So a funny thing happened to me on the way to September: The Honeythief got fun to write again.
For a long while, nothing was fun—not writing, not anything. I scribbled a few pages of The Honeythief on the train back from Boston on the wonderful, horrible day of my Jeopardy! audition, and then pretty much stopped writing for about three months; stopped blogging, stopped pitching, stopped everything. I did a couple of pieces for Popdose, and flailed around trying to get one or two other projects started—but in the end, the summer was a succession of night shifts, missed meals, and dental agonies, the days spent breaking up fights and the nights spent lying sleepless or trying to avoid going to bed at all, up ‘til all hours with the computer blazing, ostensibly “writing” but never committing to a single word. It was a disappointment. I was a disappointment.
We didn’t get out to the water park, or any zoos or museums—we didn’t even go to the movies; not so much out of poverty, but because I was in too disastrous a funk to organize anything. Just about the only fun thing we were able to do all summer was a week of tent camping at Letchworth State Park. There was a lot riding on this week—I’d screwed up everybody’s summer so badly, and this was my last chance to make it right.

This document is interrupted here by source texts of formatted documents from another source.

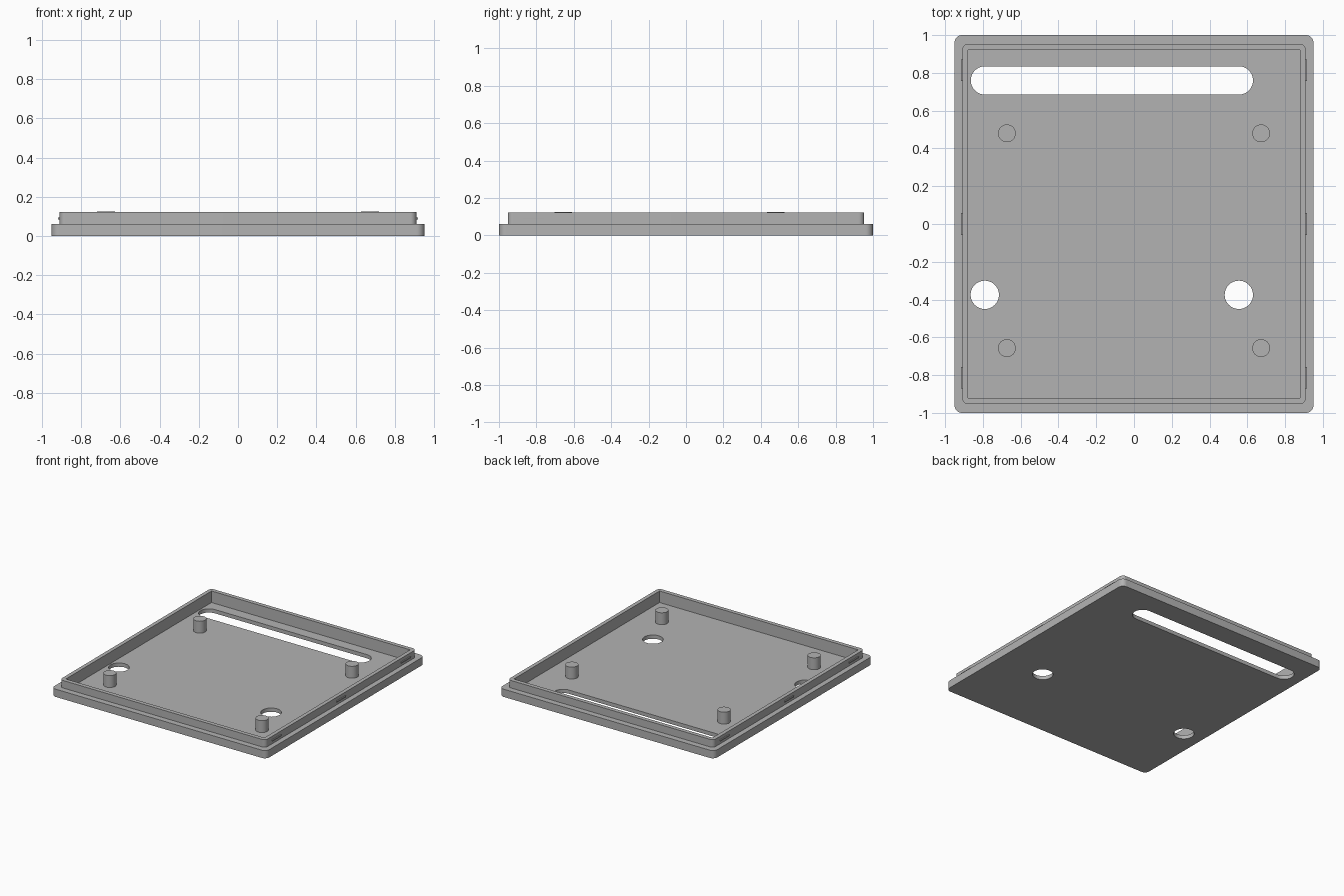
import bpy
import bmesh
from math import cos, sin, pi, radians

cube = bpy.data.objects.get("Cube")
if cube:
    bpy.data.objects.remove(cube, do_unlink=True)

grey = bpy.data.materials.new("mid grey plastic")
grey.use_nodes = True
colour = (0.45, 0.45, 0.45, 1)
grey.diffuse_color = colour
grey.node_tree.nodes["Principled BSDF"].inputs["Base Color"].default_value = colour

FLOOR, LEDGE, LIP_TOP, PEG_TOP = 0.03, 0.062, 0.122, 0.125


def rounded_rect(cx, cy, hx, hy, r, steps=10):
    """Outline with rounded corners; a circle when r equals both half sizes."""
    if r == 0:
        return [(cx + sx * hx, cy + sy * hy)
                for sx, sy in ((1, 1), (-1, 1), (-1, -1), (1, -1))]
    points = []
    for q, (sx, sy) in enumerate(((1, 1), (-1, 1), (-1, -1), (1, -1))):
        for i in range(steps + 1):
            a = (q + i / steps) * pi / 2
            p = (cx + sx * (hx - r) + r * cos(a), cy + sy * (hy - r) + r * sin(a))
            if not points or abs(p[0] - points[-1][0]) + abs(p[1] - points[-1][1]) > 1e-5:
                points.append(p)
    if abs(points[0][0] - points[-1][0]) + abs(points[0][1] - points[-1][1]) < 1e-5:
        points.pop()
    return points


def prism(name, outline, z0, z1):
    bm = bmesh.new()
    face = bm.faces.new([bm.verts.new((x, y, z0)) for x, y in outline])
    top = bmesh.ops.extrude_face_region(bm, geom=[face])["geom"]
    bmesh.ops.translate(bm, vec=(0, 0, z1 - z0),
                        verts=[g for g in top if isinstance(g, bmesh.types.BMVert)])
    bmesh.ops.recalc_face_normals(bm, faces=bm.faces)
    mesh = bpy.data.meshes.new(name)
    bm.to_mesh(mesh)
    bm.free()
    mesh.materials.append(grey)
    obj = bpy.data.objects.new(name, mesh)
    bpy.context.collection.objects.link(obj)
    return obj


def combine(target, tool, operation):
    mod = target.modifiers.new(tool.name, "BOOLEAN")
    mod.operation, mod.object, mod.solver = operation, tool, "EXACT"
    bpy.context.view_layer.objects.active = target
    bpy.ops.object.modifier_apply(modifier=mod.name)
    bpy.data.objects.remove(tool, do_unlink=True)


# Cover plate with a raised lip, hollowed to a thin floor
cover = prism("cover_plate", rounded_rect(0, 0, 0.95, 1, 0.04), 0, LEDGE)
combine(cover, prism("lip", rounded_rect(0, 0, 0.909, 0.953, 0.03), FLOOR / 2, LIP_TOP), "UNION")
combine(cover, prism("pocket", rounded_rect(0, 0, 0.878, 0.92, 0), FLOOR, 0.3), "DIFFERENCE")

# Long slot and two round holes through the floor
HOLE = 0.075
openings = {"slot": (-0.117, 0.76, 0.747, HOLE),
            "hole_right": (-0.79, -0.375, HOLE, HOLE),
            "hole_left": (0.555, -0.375, HOLE, HOLE)}
for name, box in openings.items():
    combine(cover, prism(name, rounded_rect(*box, HOLE), -0.1, 0.3), "DIFFERENCE")
parts = [cover]

# Four locating pegs and six snap ridges
PEG = 0.047
for side, s in (("left", 1), ("right", -1)):
    for end, y in (("back", 0.48), ("front", -0.657)):
        parts.append(prism(f"peg_{end}_{side}",
                           rounded_rect(s * 0.673, y, PEG, PEG, PEG, 8), FLOOR - 0.01, PEG_TOP))
    for end, y in (("back", 0.815), ("middle", 0), ("front", -0.815)):
        parts.append(prism(f"snap_ridge_{end}_{side}",
                           rounded_rect(s * 0.907, y, 0.01, 0.057, 0), 0.085, 0.095))

# Smooth the round walls and keep the rims crisp
bpy.ops.object.select_all(action="DESELECT")
for obj in parts:
    obj.select_set(True)
bpy.context.view_layer.objects.active = cover
bpy.ops.object.shade_smooth_by_angle(angle=radians(30))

The second day was hot and muggy, and we were all tired. It had rained hard the first night, and none of us had gotten much sleep. Myself, I had the beginnings of a toothache that would soon develop into a round-the-clock misery. We were trudging along this path when along came this big bastard cicada. You can’t really tell from the picture, but he’s about six inches long. He wasn’t making any noise, but you could hear his buddies from far off in the woods, giving off that weird UFO shrilling of theirs.
D took the picture, and Sam (who is six) said, “The cicadas sing for the end of summer, right? Like the tsuku-tsuku-boushi in Yotsuba.”
And I thought: I left my people outside Cathedral in the early fall, just before the weather turns cool.
That night, I dug my Moleskine out of the car and sat by the fire in my lawn chair, and wrote ‘til it was too dark to see.